On the Harry Kane deal, Tottenham may need to use Nuno Espirito Santo’s bargaining abilities again.
Despite keeping Harry Kane during the summer, Spurs still have a lot of work to do with him.
Daniel Levy has a reputation as one of the fiercest negotiators in football. When it comes to transfers and contracts, the Tottenham chairman is reputed to be obstinate and unyielding, and this trait has been on display recently.
Spurs had a tumultuous summer, with Nuno Espirito Santo eventually taking over as manager following a long hunt for Jose Mourinho’s replacement.
The Portuguese coach was joined by Fabio Paratici, the new director of football, and four new players.
But the transfer window will be remembered for the one that didn’t happen: Harry Kane’s long-awaited move to Manchester City.
Levy stayed firm, and with three years remaining on Kane’s contract, he took advantage of the situation.
While many pundits and fans believe Spurs would have been better off cashing in on Kane, they all agree that Levy is a savvy businessman.
Another piece of evidence has recently surfaced to support that claim.
According to The Athletic, Levy was the driving force for the appointment of Nuno earlier this year.
Spurs did at least insulate themselves against the appointment backfiring by taking considerably longer than expected to find a manager after an intensive search that included just about every possible coach on the market.
That’s because, according to reports, Tottenham may sack the 47-year-old midway through his two-year contract without having to pay any compensation if he fails to finish in the Premier League’s top six.
Levy certainly wants Nuno’s tenure as manager to be a happy, long, and successful one, but he’s also planning for the possibility that it won’t be.
On June 8, 2018, he did something similar with Kane. That was the fateful date on which Kane signed a six-year contract with Spurs, sabotaging his hopes of joining Man City this summer.
Levy does not frequently speak to the press, however he did give an insightful interview to the Evening Standard in 2019 in which he described his ideology.
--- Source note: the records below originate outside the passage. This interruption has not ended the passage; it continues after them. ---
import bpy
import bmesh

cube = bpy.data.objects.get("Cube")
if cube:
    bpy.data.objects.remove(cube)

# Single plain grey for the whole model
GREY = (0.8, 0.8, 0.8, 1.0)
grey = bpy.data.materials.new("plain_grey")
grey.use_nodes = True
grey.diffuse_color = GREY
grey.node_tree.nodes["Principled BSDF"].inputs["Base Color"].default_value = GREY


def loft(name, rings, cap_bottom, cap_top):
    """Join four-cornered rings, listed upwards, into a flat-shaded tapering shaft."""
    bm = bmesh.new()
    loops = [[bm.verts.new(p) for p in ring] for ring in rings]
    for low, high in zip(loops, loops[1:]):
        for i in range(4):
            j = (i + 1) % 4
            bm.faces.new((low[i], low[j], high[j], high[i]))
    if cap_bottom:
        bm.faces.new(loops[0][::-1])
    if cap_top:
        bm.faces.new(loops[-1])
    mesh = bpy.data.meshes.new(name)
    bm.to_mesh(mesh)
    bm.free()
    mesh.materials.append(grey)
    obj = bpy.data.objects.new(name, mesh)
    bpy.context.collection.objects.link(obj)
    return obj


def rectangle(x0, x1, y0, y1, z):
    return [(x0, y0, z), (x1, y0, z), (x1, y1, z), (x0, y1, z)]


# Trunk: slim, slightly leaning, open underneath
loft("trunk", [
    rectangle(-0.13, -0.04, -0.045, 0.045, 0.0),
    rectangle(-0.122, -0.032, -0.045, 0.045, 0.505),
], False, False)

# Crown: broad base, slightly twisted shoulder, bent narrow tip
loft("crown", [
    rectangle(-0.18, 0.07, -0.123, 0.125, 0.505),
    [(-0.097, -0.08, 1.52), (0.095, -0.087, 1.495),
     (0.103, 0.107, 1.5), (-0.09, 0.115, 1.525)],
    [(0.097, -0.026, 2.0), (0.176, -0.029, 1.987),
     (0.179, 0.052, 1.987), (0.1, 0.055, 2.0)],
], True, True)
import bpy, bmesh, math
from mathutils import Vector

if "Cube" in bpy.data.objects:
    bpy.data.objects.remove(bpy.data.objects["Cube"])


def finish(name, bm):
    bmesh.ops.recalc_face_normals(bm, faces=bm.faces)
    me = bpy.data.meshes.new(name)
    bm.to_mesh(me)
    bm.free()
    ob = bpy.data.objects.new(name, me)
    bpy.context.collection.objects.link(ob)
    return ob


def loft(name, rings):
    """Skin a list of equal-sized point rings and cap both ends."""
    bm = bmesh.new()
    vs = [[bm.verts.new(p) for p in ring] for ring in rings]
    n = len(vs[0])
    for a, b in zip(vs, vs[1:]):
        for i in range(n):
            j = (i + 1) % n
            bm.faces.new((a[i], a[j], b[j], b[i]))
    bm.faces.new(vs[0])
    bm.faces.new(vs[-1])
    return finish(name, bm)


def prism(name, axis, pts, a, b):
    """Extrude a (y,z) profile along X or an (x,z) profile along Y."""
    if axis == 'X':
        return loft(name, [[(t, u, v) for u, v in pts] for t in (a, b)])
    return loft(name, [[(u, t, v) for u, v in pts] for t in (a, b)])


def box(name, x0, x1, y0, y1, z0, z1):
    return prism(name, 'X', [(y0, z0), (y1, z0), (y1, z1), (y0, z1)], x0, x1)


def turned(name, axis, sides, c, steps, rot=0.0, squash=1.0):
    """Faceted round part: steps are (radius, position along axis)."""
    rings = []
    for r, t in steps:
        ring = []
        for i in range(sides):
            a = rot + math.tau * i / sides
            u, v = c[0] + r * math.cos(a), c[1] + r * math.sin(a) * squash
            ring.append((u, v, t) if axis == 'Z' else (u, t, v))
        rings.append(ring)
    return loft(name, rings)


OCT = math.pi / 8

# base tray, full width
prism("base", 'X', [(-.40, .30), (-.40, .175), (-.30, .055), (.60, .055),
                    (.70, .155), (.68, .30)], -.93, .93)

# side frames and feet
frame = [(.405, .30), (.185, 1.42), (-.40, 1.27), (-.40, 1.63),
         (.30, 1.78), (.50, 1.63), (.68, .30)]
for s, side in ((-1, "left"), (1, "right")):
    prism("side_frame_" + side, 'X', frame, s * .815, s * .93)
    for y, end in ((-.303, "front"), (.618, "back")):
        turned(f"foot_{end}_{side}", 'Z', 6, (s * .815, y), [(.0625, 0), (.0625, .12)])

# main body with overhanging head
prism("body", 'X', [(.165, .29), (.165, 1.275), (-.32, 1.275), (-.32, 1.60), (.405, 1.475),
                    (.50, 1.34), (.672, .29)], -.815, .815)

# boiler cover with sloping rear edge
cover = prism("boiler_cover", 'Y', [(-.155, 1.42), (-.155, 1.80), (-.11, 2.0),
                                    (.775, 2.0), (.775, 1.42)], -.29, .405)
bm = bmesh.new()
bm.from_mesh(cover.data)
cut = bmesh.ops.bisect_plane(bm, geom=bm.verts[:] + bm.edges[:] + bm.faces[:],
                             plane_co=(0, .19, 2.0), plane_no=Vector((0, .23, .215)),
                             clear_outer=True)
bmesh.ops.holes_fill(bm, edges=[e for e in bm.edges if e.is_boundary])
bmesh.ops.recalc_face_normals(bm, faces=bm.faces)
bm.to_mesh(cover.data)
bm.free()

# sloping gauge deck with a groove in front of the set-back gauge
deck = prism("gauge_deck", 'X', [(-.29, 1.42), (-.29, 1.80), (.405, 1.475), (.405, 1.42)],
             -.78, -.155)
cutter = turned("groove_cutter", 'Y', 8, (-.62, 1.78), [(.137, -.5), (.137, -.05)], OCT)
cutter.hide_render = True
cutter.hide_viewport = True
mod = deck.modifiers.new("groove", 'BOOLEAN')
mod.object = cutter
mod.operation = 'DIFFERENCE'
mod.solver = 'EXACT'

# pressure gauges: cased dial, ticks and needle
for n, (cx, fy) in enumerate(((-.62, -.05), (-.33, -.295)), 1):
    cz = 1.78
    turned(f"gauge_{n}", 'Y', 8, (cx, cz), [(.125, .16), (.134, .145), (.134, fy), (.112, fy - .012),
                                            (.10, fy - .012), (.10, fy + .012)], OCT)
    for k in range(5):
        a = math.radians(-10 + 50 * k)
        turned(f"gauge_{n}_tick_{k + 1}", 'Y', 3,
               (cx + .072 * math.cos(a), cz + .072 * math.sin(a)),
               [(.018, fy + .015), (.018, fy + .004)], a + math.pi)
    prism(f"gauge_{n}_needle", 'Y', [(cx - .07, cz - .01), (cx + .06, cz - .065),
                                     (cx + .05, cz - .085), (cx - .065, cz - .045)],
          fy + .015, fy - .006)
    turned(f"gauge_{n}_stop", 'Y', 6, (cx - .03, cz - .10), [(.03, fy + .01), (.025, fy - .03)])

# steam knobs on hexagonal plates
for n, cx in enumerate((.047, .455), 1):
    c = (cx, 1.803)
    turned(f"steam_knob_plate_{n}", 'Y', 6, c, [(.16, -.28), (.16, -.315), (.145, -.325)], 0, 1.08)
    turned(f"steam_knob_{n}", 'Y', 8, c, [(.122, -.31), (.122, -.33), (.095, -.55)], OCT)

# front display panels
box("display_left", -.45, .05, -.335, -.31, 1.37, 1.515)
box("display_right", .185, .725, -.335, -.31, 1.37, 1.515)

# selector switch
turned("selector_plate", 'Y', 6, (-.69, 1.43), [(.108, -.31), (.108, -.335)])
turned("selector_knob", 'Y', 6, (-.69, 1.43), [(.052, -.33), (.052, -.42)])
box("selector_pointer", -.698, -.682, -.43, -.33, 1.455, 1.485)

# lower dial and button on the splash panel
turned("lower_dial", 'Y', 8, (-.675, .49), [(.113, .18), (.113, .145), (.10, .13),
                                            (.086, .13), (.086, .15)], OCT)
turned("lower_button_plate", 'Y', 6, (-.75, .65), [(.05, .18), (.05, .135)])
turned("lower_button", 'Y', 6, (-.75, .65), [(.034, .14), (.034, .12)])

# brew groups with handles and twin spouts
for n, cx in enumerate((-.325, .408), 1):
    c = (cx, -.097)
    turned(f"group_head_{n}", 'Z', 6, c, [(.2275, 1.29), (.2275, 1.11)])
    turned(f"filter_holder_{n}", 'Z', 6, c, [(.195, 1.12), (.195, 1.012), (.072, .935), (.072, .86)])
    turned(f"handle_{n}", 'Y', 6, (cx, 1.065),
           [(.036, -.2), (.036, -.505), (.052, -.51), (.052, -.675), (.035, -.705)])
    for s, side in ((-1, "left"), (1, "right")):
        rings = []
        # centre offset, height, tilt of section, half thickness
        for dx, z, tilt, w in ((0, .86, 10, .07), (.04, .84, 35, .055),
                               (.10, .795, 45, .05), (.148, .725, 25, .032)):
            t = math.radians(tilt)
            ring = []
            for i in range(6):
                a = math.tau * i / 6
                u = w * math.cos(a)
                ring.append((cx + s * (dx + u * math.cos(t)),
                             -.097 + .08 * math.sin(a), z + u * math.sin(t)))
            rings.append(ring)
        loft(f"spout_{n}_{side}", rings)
“Who is the best negotiator?” “I believe that is simply false,” he stated.
“No, there isn’t anything like that. You have the ability to be decent, fair, and difficult. I don’t believe anyone can claim to be the best.
“I’m sorry, but I’m unable to assist.”